It has been working the corridors of the United Nations since 2002, introducing an annual resolution on terrorism and weapons of mass destruction. The exercise helped create traction for UN Security Council Resolution (UNSCR) 1540 adopted in April 2004, which imposed legally binding obligations on all countries to prevent weapons of mass destruction (WMD) proliferation by passing domestic laws and enforcing them.
It’s a good time to remember that UNSCR 1540 was partly a response to the discovery of the proliferation network run by a certain A Q Khan of Pakistan. The main question facing leaders at the summit is to find ways to continue to keep the eye on the ball and not allow inertia to set in.
But how does India fare on nuclear security when judged by outside experts? Turns out, not too well. And that’s sobering.
The Nuclear Threat Initiative (NTI), a US-based non-partisan, non-profit organisation working to raise awareness, continues to rank India low in its 2016 Nuclear Security Index with a score of 46 on a scale of 100. China is at 60 and Pakistan at 42. Australia comes out on top for the third time in a row.
Even though India’s ranking improved by two points since 2014, the main reason it hovers in the 40s is the lack of an independent regulatory agency to provide oversight and ensure accountability.
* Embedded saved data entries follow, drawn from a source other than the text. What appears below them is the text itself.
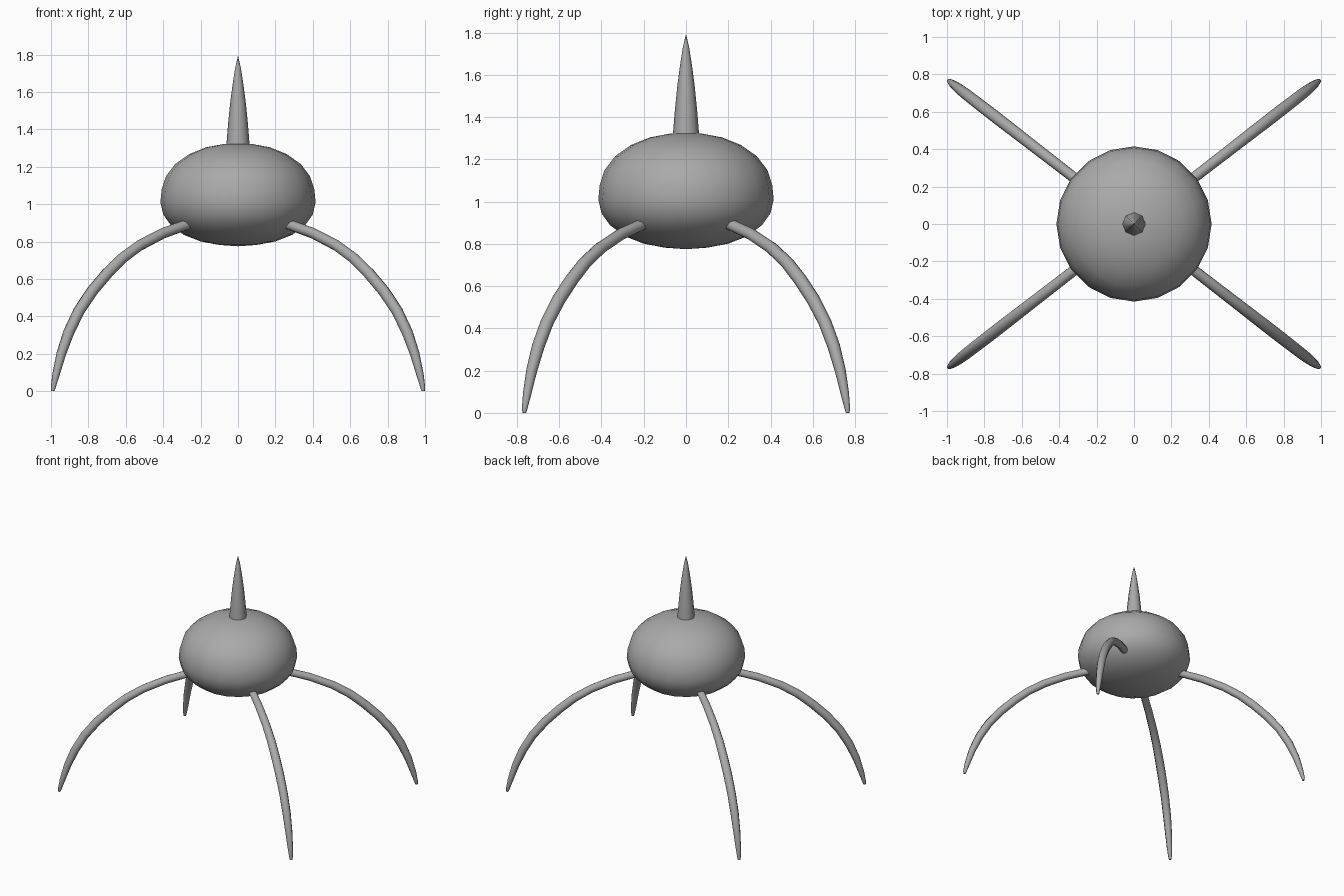
import bpy, bmesh, math
from mathutils import Vector

if "Cube" in bpy.data.objects:
    bpy.data.objects.remove(bpy.data.objects["Cube"])

grey = bpy.data.materials.new("plain grey")
grey.diffuse_color = (0.4, 0.4, 0.4, 1)
grey.use_nodes = True
grey.node_tree.nodes["Principled BSDF"].inputs["Base Color"].default_value = grey.diffuse_color


def finish(name, bm, angle=50):
    bmesh.ops.remove_doubles(bm, verts=bm.verts, dist=1e-5)
    bmesh.ops.recalc_face_normals(bm, faces=bm.faces)
    me = bpy.data.meshes.new(name)
    bm.to_mesh(me)
    bm.free()
    me.materials.append(grey)
    ob = bpy.data.objects.new(name, me)
    bpy.context.collection.objects.link(ob)
    bpy.ops.object.select_all(action='DESELECT')
    ob.select_set(True)
    bpy.context.view_layer.objects.active = ob
    bpy.ops.object.shade_smooth_by_angle(angle=math.radians(angle))
    return ob


def bridge(bm, rings):
    n = len(rings[0])
    for a, b in zip(rings, rings[1:]):
        for i in range(n):
            j = (i + 1) % n
            bm.faces.new((a[i], a[j], b[j], b[i]))
    bm.faces.new(rings[0][::-1])
    bm.faces.new(rings[-1])


def lathe(name, profile, sides):
    bm = bmesh.new()
    rings = [[bm.verts.new((r * math.cos(2 * math.pi * i / sides),
                            r * math.sin(2 * math.pi * i / sides), z))
              for i in range(sides)] for r, z in profile]
    bridge(bm, rings)
    return finish(name, bm)


def leg(name, sx, sy):
    # arched tube lying in a vertical plane through the body centre
    out = Vector((sx, sy * 0.773, 0))
    pts = [out * x + Vector((0, 0, z)) for x, z, r in LEG]
    side = Vector((-out.y, out.x, 0)).normalized()
    bm = bmesh.new()
    rings = []
    for k, p in enumerate(pts):
        t = (pts[min(k + 1, len(pts) - 1)] - pts[max(k - 1, 0)]).normalized()
        up = t.cross(side)
        r = LEG[k][2]
        ring = []
        for i in range(8):
            a = 2 * math.pi * i / 8
            v = p + (side * math.cos(a) + up * math.sin(a)) * r
            v.z = max(v.z, 0)
            ring.append(bm.verts.new(v))
        rings.append(ring)
    bridge(bm, rings)
    return finish(name, bm)


# leg path: x, z, radius
LEG = [(.20, .912, .028), (.28, .888, .028), (.40, .845, .029), (.525, .78, .030),
       (.62, .71, .031), (.70, .63, .032), (.78, .535, .032), (.85, .43, .031),
       (.905, .315, .030), (.945, .20, .026), (.973, .09, .020), (.988, .02, .013),
       (.990, .0, .009)]

# squashed round body
lathe("body", [(.002, .775), (.10, .782), (.20, .801), (.29, .836), (.36, .889),
               (.40, .945), (.415, 1.01), (.408, 1.08), (.385, 1.15), (.335, 1.215),
               (.26, 1.268), (.17, 1.304), (.08, 1.321), (.002, 1.326)], 20)

# top spike
lathe("spike", [(.064, 1.28), (.061, 1.33), (.053, 1.43), (.042, 1.54),
                (.029, 1.64), (.015, 1.73), (.001, 1.79)], 8)

# four legs
for fb, sy in (("front", -1), ("back", 1)):
    for lr, sx in (("left", -1), ("right", 1)):
        leg(f"{fb}_{lr}_leg", sx, sy)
Unfortunately, here, India is in the company of Iran and North Korea, the only other countries with weapons-grade nuclear material and no independent regulatory agency.
India also gets below-average marks on insider threat prevention (33), physical security during transportation (0) and control and accounting procedures (29). It gets average scores for political stability (55), effective governance (38), on-site protection (60), domestic legislation (50) and international assurances (40). But it scores high and gets above-average marks in cybersecurity (75), international legal commitments (100), implementation of UNSCR 1540 (100) and capabilities to respond (86).
Indian diplomats, at least officially, dismiss the index as a ‘private initiative’ based on private assessments. They neither recognise nor accept the NTI rankings. “Let them make their own judgements. We are not going to talk about nuclear security with a private entity,” said one official.
But unofficially, India does pay attention to the NTI index. Sheel Kant Sharma, India’s former permanent representative to the UN and the International Atomic Energy Agency, is on the panel of NTI experts. To continue to bolster its credentials as a responsible stakeholder, New Delhi knows it must engage all sides, even those who are in the business of ranking.